In Australia, the public was also kept in the dark, despite evidence showing intelligence officers were aware of dangers. Melbourne’s Herald Sun revealed that senior military personnel en route to Indonesia were warned to avoid bars and clubs frequented by tourists. The advice to the public was that tourist services in Bali were “operating normally”.

The US government, based on CIA intelligence, had twice warned its citizens in Indonesia prior to the Bali bombing to “avoid large gatherings known to cater primarily to Western clientele including certain bars, restaurants and tourist areas”. Howard first denied, then was forced to admit that Australian intelligence agencies had received the CIA information.

The IGIS inquiry simply dismissed “public allegations that warnings had been issued before the attack,” declaring that “none of these proved to have any substance.” But Blick provided no evidence to disprove any of them.

The IGIS findings provoked angry reactions from relatives of the victims. More than 190 people were killed in the terrorist attack, including 88 Australians. Brian Deegan, whose 22-year-old son Joshua was killed in Bali, condemned the report. “The spooks are investigating the spooks” he told the Adelaide Advertiser. “Why should we believe anything in this because it’s an inside job.”

Joe Golotta, the uncle of Bali victim Angela Golotta, 19, told the World Socialist Web Site the report was a “whitewash”. He explained that the findings contradicted earlier admissions by the Howard government.

“Alexander Downer [Foreign Minister] has written there were threats and he passed on the information to the embassy staff in Indonesia. He also said he’d passed it on to people in the tourism industry and basically left it at that. I thought that was pretty weak. It should have been in the media itself and let the people themselves decide whether it’s a big enough threat or not—let them make that decision.

“I find it just totally ridiculous that the government didn’t warn the people. They should have warned the people of a possible threat. It’s totally inept of them as far as I’m concerned.”

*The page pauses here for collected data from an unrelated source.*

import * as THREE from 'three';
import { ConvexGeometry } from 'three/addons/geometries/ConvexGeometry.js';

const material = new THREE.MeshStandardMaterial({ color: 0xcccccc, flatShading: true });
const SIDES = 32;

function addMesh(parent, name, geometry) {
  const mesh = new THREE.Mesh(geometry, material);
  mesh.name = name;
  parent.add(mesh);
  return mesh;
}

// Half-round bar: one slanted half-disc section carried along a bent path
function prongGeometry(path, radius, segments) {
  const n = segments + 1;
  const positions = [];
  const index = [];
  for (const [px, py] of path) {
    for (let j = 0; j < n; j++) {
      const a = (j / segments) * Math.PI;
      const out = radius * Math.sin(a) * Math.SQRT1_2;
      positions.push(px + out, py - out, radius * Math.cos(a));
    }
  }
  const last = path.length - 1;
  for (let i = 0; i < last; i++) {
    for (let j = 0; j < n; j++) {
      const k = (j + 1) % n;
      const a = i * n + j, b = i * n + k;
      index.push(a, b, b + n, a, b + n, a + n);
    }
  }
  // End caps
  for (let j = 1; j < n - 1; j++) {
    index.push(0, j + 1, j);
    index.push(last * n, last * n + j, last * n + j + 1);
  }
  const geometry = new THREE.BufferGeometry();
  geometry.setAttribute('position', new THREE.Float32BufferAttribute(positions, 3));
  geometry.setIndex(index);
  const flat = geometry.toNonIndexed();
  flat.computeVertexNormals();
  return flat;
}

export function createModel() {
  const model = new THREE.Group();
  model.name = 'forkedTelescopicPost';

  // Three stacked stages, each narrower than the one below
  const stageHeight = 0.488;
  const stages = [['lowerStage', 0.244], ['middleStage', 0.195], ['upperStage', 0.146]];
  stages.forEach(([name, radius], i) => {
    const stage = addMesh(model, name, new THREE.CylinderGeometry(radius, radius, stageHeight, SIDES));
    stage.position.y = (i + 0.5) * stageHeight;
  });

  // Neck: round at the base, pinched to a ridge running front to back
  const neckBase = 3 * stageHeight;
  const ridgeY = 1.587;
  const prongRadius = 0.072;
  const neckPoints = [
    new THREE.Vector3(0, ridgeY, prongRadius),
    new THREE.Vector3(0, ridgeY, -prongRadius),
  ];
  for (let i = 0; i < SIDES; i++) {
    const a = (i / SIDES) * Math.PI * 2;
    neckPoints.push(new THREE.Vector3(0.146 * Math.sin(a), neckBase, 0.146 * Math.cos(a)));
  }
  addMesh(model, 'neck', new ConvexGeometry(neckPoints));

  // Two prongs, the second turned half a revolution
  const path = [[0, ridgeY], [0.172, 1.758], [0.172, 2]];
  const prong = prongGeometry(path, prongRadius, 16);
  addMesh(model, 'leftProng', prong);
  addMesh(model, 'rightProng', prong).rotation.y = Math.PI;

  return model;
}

Golotta travelled to Bali in the immediate aftermath of the bombing to give assistance to his brother and sister-in-law. He spoke of the disorganisation and chaos surrounding the treatment of the injured and the identification of bodies. His comments underscore the fact that the Howard government’s “war on terror” has nothing to do with protecting the lives and well-being of ordinary people.

“After September 11, I would have thought that they’d have some sort of contingency plan for such a major event. It took forever. It took from Saturday night when the bombing happened, about four or five days before they got things in order. Sure, they got the Hercules [transport aircraft] up there and got the injured people out. But the remaining people that were there, all the dead people, there was just no order.

“No-one had flown up there at all. It was ridiculous. They didn’t have a contingency plan for a major event. They hide behind the politics of it saying ‘it was in Indonesia, we can’t step on their toes’. As far as I’m concerned that’s a lot of crap, because if they’d flown over there with a Hercules full of doctors and equipment they’d have been welcomed with open arms because [the Indonesians] were in desperate need of help.”